ISSN: 1544-5208
CID: 4480892

Use and Costs of Breast Cancer Screening for Women in Their 40s in a US Population With Private Insurance

Kunst, Natalia; Long, Jessica B; Xu, Xiao; Busch, Susan H; Kyanko, Kelly A; Richman, Ilana B; Gross, Cary P
PMID: 32202606
ISSN: 2168-6114
CID: 4358382

Effect of mandated breast density reporting legislation on women's awareness and knowledge of breast density [Meeting Abstract]

Kyanko, K A; Hoag, J R; Busch, S; Aminawung, J; Xu, X; Richman, I B; Gross, C
Background: To date, 35 states have enacted dense breast notification (
ISSN: 1525-1497
CID: 4052802

Consumer experiences with private health insur-ance provider networks [Meeting Abstract]

Kyanko, K A; Busch, S
Background: Provider networks are an important tool for private health insurers to control costs and ensure quality care for their enrollees.
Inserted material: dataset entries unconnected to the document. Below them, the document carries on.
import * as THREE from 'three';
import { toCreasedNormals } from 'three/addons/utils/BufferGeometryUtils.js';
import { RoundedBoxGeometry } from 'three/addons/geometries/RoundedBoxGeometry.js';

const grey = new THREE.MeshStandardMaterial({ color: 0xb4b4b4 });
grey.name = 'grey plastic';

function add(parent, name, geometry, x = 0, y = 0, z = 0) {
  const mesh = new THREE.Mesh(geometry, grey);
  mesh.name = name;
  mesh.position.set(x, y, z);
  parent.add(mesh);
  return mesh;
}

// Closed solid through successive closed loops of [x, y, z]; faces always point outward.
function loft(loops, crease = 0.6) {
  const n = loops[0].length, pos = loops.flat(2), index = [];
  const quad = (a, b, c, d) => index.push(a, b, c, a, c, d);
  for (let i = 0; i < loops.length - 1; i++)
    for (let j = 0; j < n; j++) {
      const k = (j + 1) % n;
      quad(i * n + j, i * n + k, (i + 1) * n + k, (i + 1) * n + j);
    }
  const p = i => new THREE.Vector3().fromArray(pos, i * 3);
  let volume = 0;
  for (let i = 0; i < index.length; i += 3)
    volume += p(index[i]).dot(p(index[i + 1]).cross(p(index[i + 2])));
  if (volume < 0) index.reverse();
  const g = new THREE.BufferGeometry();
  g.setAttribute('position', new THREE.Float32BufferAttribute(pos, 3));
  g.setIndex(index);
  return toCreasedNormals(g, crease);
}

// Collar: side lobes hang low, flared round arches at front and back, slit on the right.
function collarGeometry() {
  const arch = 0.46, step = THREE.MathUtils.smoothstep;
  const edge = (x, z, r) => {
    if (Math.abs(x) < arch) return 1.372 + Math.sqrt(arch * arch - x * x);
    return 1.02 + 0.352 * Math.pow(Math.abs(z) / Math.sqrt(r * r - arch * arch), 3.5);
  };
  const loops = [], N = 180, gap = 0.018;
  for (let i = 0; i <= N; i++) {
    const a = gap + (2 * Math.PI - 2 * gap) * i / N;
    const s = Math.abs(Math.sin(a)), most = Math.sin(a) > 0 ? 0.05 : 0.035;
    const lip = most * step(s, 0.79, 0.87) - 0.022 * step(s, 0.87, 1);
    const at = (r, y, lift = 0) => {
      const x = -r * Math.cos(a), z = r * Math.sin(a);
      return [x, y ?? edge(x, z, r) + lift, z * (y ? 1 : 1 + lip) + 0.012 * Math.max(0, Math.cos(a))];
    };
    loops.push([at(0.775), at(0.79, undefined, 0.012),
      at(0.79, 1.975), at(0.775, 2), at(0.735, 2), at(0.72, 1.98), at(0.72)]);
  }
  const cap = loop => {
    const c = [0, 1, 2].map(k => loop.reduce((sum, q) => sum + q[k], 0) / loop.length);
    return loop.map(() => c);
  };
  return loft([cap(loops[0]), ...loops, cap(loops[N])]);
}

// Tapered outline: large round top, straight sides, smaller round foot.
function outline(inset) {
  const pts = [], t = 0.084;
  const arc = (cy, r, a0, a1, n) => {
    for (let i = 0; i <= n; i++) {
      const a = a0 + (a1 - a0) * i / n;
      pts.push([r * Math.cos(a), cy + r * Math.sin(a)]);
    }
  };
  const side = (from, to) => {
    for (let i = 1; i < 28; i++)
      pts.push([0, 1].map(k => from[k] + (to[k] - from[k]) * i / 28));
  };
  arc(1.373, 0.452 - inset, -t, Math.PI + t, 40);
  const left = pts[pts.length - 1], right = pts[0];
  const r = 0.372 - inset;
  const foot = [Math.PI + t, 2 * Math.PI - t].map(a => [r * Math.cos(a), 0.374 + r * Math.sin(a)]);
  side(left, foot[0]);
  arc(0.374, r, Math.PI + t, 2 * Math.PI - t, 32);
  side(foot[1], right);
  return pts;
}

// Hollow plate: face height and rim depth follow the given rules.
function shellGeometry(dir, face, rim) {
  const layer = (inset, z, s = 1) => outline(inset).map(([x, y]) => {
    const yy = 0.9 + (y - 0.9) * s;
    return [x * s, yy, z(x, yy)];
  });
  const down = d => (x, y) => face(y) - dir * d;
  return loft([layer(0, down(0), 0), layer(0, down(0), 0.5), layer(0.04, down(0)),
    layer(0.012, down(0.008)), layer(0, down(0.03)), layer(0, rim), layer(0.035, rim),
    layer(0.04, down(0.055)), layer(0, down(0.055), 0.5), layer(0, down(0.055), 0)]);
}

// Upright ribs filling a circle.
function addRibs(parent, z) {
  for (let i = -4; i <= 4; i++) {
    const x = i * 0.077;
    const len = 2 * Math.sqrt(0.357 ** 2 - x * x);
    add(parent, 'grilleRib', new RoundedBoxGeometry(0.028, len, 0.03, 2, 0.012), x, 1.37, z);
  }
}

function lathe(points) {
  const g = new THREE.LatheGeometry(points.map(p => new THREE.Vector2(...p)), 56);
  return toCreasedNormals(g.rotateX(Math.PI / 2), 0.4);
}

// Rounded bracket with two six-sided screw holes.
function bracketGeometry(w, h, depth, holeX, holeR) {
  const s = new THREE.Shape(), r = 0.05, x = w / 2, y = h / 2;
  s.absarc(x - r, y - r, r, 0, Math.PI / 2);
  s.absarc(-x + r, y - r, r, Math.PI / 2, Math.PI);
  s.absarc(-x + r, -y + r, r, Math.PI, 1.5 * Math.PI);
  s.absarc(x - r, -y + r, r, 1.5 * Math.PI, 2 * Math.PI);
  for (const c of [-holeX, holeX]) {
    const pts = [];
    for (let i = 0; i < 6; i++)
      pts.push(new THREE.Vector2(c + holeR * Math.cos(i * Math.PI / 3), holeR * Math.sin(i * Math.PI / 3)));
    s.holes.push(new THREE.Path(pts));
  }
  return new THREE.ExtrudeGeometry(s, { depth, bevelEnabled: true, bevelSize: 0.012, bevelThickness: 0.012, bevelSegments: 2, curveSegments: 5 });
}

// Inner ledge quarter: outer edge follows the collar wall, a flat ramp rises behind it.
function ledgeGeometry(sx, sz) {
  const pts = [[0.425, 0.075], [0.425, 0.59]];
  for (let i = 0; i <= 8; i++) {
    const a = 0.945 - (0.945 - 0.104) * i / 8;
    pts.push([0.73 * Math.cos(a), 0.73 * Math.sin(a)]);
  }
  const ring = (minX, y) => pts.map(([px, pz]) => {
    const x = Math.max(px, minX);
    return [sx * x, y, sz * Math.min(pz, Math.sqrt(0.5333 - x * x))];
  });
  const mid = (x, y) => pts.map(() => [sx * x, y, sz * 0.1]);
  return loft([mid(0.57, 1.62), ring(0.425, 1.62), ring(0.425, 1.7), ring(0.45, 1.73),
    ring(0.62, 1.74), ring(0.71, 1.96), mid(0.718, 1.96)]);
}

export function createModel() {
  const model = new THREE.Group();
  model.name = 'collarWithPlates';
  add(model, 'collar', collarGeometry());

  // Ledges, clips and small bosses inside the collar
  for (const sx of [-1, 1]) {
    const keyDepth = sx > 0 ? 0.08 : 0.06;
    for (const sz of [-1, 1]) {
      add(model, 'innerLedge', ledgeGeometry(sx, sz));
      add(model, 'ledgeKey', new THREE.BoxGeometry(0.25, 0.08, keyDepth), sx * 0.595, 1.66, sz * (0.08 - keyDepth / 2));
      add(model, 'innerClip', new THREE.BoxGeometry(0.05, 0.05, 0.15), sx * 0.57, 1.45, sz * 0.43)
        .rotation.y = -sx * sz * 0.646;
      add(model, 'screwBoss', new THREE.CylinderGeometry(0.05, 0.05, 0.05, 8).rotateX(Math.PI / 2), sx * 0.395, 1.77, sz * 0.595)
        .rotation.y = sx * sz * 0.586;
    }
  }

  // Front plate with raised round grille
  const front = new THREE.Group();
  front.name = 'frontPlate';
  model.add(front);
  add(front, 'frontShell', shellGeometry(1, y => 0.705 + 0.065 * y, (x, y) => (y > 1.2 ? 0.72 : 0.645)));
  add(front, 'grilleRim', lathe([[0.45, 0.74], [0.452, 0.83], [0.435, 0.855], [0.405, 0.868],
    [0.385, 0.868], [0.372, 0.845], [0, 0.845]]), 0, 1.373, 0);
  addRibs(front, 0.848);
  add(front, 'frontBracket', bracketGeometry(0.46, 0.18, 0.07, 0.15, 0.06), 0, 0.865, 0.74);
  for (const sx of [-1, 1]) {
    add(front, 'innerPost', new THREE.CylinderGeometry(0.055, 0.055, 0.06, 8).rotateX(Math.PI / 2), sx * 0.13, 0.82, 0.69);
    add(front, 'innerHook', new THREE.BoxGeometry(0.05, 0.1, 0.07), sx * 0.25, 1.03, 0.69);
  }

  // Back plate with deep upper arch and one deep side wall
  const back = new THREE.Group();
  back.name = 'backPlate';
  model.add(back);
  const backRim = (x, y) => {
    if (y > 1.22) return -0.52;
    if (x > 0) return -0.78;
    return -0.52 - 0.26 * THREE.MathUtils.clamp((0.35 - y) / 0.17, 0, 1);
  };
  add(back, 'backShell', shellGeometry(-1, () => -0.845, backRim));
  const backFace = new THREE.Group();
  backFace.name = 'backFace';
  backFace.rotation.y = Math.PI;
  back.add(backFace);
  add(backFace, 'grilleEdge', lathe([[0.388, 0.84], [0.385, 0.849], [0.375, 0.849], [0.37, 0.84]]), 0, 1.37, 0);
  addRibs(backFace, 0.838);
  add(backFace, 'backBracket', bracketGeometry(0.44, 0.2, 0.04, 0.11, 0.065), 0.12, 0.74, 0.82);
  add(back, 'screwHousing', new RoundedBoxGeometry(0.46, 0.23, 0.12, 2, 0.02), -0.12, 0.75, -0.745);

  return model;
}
However, provider networks have been criticized for inaccurate directories, limited or narrow choice of providers that omit highly rated " star" hospitals and may lead to undesired or surprise out-of-network care, and disruption of continuity of care if a provider leaves the network or a patient changes plans. We conducted a nationally representative survey to examine consumer experiences and preferences with provider networks in private health insurance plans.
Method(s): Internet survey conducted in 2018 with participants in the GfK KnowledgePanel, a probability-based online research panel designed to be representative of the U.S. population. The sample included 2,059 English-speaking US adults aged 18 to 64 years enrolled in private health insurance with a provider network and used an outpatient health care provider in the last year.
Result(s): 74% agreed that their insurer had made enough in-network providers available. A significantly greater proportion of respondents rated protection from inpatient surprise bills as extremely important or very important from their plan as compared to inclusion of top rated " star" hospitals in the plan network (77% versus 59%, p< 0.01). Among those with a choice of plan, 60% of respondents tried to determine if a specific provider was in-network before choosing a plan, and just over half (57%) reported that the result of the search affected their choice of plan. Of the 46% who used the provider directory once enrolled in the plan, 36% reported a problem either with inaccurate provider contact information or with a listed provider not actually taking their insurance or not taking new patients. Among the 16% who had a provider leave their network, 62-66% had their relationship with the provider disrupted and switched to new provider. Another 10-12% simply stopped treatment.
Conclusion(s): Consumers in private insurance plans report satisfaction with the breadth of their provider networks, however problems remain in the accuracy of provider directories and disruption in care from provider turnover. More respondents rated protection from surprise inpatient out-of-network bills as an important plan attribute compared to inclusion of top rated hospitals in the network. Insurers may consider in their product design strong consumer preferences for protections from surprise out-of-network bills and the inclusion of a specific provider in the network in their choice of a plan. In addition to monitoring network adequacy and accuracy of provider directories, additional policy efforts may be needed to ensure and continuity of care due to providers leaving a network. Addressing these provider network issues can preserve their function as a cost saving tool without compromising access and the consumer experience
ISSN: 1525-1497
CID: 4053022